Doddie Weir receives OBE for services to rugby, MND research and community
Inspirational former British & Irish Lion Doddie Weir described receiving his OBE from the Queen as a “great honour” after donning his signature tartan suit for the occasion.
The legendary Scotland lock, who was a tourist to South Africa in 1997, was honoured for services to rugby, motor neurone disease (MND) research and the Borders community.
Weir revealed he had MND in 2017 and subsequently set up the My Name’5 Doddie Foundation to raise funds for research and to provide grants to help those affected by the disease.
A Scottish sporting hero, who won 61 caps for his country, the 48-year-old has been driven to help fellow MND sufferers and has significantly increased awareness about the incurable disease.
He received his OBE at the Palace of Holyroodhouse in Edinburgh, dressed in one of his distinctive multi-coloured tartan suits, and described it as a “beautiful day”.
“It’s been amazing but I have to admit that I’ve got to thank so many hundreds of thousands of people who have helped me on the journey to try and find a cure for MND,” he said.
“If it wasn’t for them I wouldn’t be here, so thanks to them and thanks to my family.”
What a brilliant day being awarded my OBE by Her Majesty at the Palace of Holyroodhouse and spending it with Kathy, Hamish, Angus and Ben. Very proud and great to share such a wonderful event with them and thank you for all the messages and support @MNDoddie5 pic.twitter.com/pieybjN8TH
— Doddie Weir (@DoddieWeir5) July 2, 2019
The ceremony took place during Holyrood Week, recognising Scots who have made a significant contribution to society, and Weir was joined by his wife Kathy and their three sons.
Since being launched in in 2017, the My Name’5 Doddie Foundation has already given £350,000 to two leading charities, MND Association and MND Scotland.
The money has helped people living with MND adapt their homes and also fund respite activities for carers, while the foundation has also provided individual grants for people with the condition.
Before his diagnosis, Weir was already well-loved by Sottish rugby fans for his distinctive, direct style of playing the game during a career that saw him also play for Melrose and Newcastle.
His pride at being selected for the Lions in 1997 for the tour of South Africa was evident from his autobiography, admitting it was a “great feeling” to get the call from Ian McGeechan.
“I bet there isn’t a player selected for a Lions tour who hasn’t puffed his chest out, or drawn himself up to his full height, or smiled quietly to himself, when that letter was delivered,” he said.
“It is just such a great feeling.

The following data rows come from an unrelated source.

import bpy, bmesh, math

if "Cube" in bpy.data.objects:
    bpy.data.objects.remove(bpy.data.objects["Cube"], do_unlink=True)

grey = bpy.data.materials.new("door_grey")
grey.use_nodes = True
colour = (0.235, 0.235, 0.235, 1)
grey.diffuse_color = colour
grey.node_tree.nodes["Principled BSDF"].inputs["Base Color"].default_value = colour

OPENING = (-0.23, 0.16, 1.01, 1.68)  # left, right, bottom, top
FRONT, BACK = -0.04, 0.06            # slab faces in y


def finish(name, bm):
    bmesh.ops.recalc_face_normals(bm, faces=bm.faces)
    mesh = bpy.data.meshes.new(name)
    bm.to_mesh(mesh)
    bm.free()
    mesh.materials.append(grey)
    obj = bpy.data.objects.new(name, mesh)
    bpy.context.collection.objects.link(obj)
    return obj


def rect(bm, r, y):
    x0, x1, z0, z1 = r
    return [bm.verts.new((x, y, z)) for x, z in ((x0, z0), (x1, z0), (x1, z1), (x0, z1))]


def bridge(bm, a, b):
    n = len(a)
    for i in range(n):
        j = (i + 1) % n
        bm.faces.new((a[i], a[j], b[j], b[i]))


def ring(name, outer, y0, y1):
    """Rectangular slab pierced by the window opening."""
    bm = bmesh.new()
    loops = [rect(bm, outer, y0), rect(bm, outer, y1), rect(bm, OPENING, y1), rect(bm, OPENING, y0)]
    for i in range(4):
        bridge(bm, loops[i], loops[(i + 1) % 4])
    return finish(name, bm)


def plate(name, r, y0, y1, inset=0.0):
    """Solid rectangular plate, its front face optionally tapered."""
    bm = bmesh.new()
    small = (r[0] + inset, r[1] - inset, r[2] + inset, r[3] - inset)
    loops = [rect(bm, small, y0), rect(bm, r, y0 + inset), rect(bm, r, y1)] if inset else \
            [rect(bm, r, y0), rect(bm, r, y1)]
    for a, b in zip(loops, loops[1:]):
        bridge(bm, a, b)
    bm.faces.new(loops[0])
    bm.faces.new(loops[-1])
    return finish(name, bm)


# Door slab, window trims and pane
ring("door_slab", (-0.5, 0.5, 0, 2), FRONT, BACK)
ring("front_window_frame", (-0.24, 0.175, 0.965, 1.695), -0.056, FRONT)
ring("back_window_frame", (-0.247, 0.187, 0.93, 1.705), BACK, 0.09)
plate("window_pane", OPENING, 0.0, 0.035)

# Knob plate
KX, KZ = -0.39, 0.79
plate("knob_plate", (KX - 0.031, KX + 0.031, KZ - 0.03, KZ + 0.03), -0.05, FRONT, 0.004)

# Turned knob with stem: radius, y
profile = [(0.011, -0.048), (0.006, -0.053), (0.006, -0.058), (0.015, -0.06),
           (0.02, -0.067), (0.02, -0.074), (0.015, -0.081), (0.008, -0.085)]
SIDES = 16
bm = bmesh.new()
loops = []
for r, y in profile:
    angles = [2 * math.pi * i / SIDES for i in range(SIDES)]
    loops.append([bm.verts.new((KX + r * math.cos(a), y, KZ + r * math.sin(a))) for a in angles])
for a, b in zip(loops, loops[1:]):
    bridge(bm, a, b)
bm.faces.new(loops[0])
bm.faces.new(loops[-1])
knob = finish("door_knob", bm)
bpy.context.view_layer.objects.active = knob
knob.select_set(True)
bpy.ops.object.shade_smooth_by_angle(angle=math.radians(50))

When I was summoned in 1997 for the Tour of South Africa, not only was it my passport to go on that Tour, it was my membership to a very special club which will never leave me. And they have never left me.”
He also revealed his admiration for the Scottish coaching duo of McGeechan and Jim Telfer, crediting the pair for the Lions becoming only the third touring side to win a Test series in South Africa.
“What was not in question was that the success of the Lions on that Tour owed much to the relationship between Ian McGeechan, the diplomat and slightly quieter, more measured assassin, and Telfer, the occasionally less diplomatic general,” he said.
“In some ways, they were conformists, as in making sure the simple things were done correctly. But both of them had an eye for individualism, that off-the-cuff play someone would pull out the bag.
“And that entire Tour was full of moments of genius: Matt Dawson throwing the dummy overhead that sent the entire Cape the wrong way; Jeremy Guscott deciding ‘now is a good time to try a drop goal’ in the Second Test; John Bentley becoming a Ferrari whenever he was given 10 yards to run into.
“But McGeechan was superb in his ability to pick up on smaller details.”
Unfortunately for Weir, his Tour was ended before the Tests started after suffering a horrific knee injury as a result of foul play while playing against Mpumalanga Province.
The moment he was told his Tour was over is documented in a famous scene from Living with Lions, where he responds: “Ah well. We’ve had a good old time of it, eh?”
“The biggest sadness for me was that I was leaving behind a great bunch of boys, on a trip where I had loved every minute of the experience,” he said in his autobiography.
“Staying and playing, maybe making a Test team, would have been fantastic.”